== Problem to solve ==
Having located "(.77, .06, .87), (-.08, .65, .81)]" in the records below, repeat exactly the line it is on and all subsequent lines, ending with the last.

(Extracted records)
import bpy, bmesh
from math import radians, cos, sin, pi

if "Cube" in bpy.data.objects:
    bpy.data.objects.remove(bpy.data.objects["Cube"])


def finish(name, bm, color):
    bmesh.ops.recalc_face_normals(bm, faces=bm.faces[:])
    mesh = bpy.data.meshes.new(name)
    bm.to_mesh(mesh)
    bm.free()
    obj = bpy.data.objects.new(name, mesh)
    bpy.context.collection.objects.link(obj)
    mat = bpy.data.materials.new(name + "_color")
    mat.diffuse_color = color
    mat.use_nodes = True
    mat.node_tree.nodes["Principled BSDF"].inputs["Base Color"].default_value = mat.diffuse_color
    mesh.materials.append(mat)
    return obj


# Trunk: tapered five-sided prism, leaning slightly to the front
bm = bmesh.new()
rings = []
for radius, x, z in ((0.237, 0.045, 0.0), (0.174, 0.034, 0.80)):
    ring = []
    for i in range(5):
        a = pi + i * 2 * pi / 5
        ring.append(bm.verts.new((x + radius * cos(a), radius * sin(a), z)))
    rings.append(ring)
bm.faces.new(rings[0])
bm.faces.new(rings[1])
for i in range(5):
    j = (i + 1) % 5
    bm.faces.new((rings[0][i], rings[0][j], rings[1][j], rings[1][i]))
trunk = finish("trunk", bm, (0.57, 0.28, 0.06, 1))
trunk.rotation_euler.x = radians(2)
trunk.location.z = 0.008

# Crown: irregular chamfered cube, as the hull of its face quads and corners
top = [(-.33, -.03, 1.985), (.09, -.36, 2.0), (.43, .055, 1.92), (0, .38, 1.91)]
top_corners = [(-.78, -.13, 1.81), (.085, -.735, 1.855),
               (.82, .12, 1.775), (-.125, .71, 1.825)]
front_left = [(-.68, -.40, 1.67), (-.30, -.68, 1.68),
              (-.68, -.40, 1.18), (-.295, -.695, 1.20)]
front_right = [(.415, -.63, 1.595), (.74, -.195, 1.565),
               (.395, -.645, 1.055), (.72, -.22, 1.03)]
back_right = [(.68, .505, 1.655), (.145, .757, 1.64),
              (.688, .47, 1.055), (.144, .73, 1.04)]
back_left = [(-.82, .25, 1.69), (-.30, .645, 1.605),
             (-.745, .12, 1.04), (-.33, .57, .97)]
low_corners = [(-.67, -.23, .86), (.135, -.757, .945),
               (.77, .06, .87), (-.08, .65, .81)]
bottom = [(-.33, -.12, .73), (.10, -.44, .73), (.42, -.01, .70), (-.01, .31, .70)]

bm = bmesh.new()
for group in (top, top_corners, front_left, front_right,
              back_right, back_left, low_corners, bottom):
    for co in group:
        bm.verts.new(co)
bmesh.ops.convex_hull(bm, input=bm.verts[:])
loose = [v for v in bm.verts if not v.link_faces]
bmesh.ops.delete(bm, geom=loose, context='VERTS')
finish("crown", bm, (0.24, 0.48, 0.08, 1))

== Written response ==
               (.77, .06, .87), (-.08, .65, .81)]
bottom = [(-.33, -.12, .73), (.10, -.44, .73), (.42, -.01, .70), (-.01, .31, .70)]

bm = bmesh.new()
for group in (top, top_corners, front_left, front_right,
              back_right, back_left, low_corners, bottom):
    for co in group:
        bm.verts.new(co)
bmesh.ops.convex_hull(bm, input=bm.verts[:])
loose = [v for v in bm.verts if not v.link_faces]
bmesh.ops.delete(bm, geom=loose, context='VERTS')
finish("crown", bm, (0.24, 0.48, 0.08, 1))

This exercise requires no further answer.